Problem to work on: Check every line below for the word "bmesh" and show those that hold it.

[Exercise materials — start]

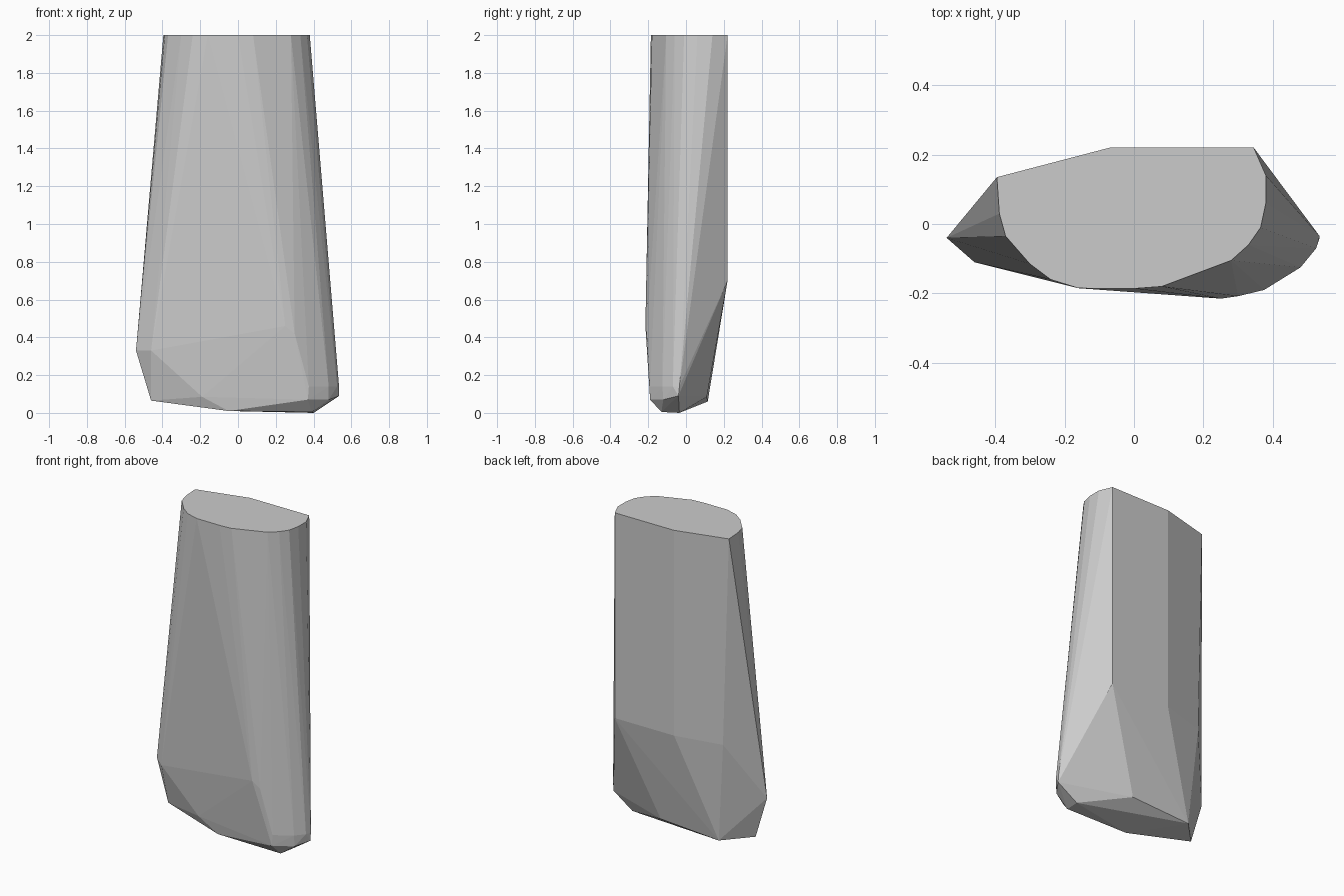
import bpy
import bmesh

cube = bpy.data.objects.get("Cube")
if cube:
    bpy.data.objects.remove(cube, do_unlink=True)

# Single matte grey
grey = bpy.data.materials.new("stone_grey")
grey.use_nodes = True
colour = (0.6, 0.6, 0.6, 1)
grey.diffuse_color = colour
grey.node_tree.nodes["Principled BSDF"].inputs["Base Color"].default_value = colour

# Flat top outline: straight back, rounded sides and front
top_height = 2
top_outline = [
    (-.395, .135), (-.07, .22), (.345, .22), (.38, .14), (.38, .06),
    (.365, -.01), (.33, -.06), (.28, -.105), (.08, -.18), (0, -.186),
    (-.16, -.185), (-.24, -.16), (-.3, -.115), (-.37, -.035), (-.388, .03),
]

# Lower corners of the back face, where it bends under
back_bend = [(.345, .22, .7), (-.07, .22, .7), (-.36, .144, .69)]

# Widest points of the flared sides and front
flare = [
    (-.54, -.04, .33), (-.46, -.11, .33),
    (.25, -.215, .46), (.3, -.208, .42),
    (.535, -.035, .14), (.525, -.07, .14), (.48, -.125, .14), (.375, -.19, .14),
]

# Chipped underside
underside = [
    (-.46, -.04, .065), (-.31, .115, .06), (.1, .11, .085),
    (-.19, -.125, .085), (-.05, -.13, .01), (.39, -.13, .005), (.4, -.035, 0),
    (.37, -.19, .07), (.48, -.12, .07), (.535, -.04, .09),
]


def faceted_block(name, points, material):
    """Wrap flat facets tightly around the given corner points."""
    bm = bmesh.new()
    for point in points:
        bm.verts.new(point)
    bmesh.ops.convex_hull(bm, input=bm.verts[:])
    loose = [v for v in bm.verts if not v.link_faces]
    bmesh.ops.delete(bm, geom=loose, context='VERTS')
    # Merge flat neighbouring triangles into clean facets
    bmesh.ops.dissolve_limit(bm, angle_limit=0.01, verts=bm.verts[:], edges=bm.edges[:])
    bmesh.ops.recalc_face_normals(bm, faces=bm.faces[:])
    mesh = bpy.data.meshes.new(name)
    bm.to_mesh(mesh)
    bm.free()
    mesh.materials.append(material)
    block = bpy.data.objects.new(name, mesh)
    bpy.context.collection.objects.link(block)
    return block


top_rim = [(x, y, top_height) for x, y in top_outline]
faceted_block("stone_block", top_rim + back_bend + flare + underside, grey)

[Exercise materials — finish]

Response:
import bmesh
    bm = bmesh.new()
    bmesh.ops.convex_hull(bm, input=bm.verts[:])
    bmesh.ops.delete(bm, geom=loose, context='VERTS')
    bmesh.ops.dissolve_limit(bm, angle_limit=0.01, verts=bm.verts[:], edges=bm.edges[:])
    bmesh.ops.recalc_face_normals(bm, faces=bm.faces[:])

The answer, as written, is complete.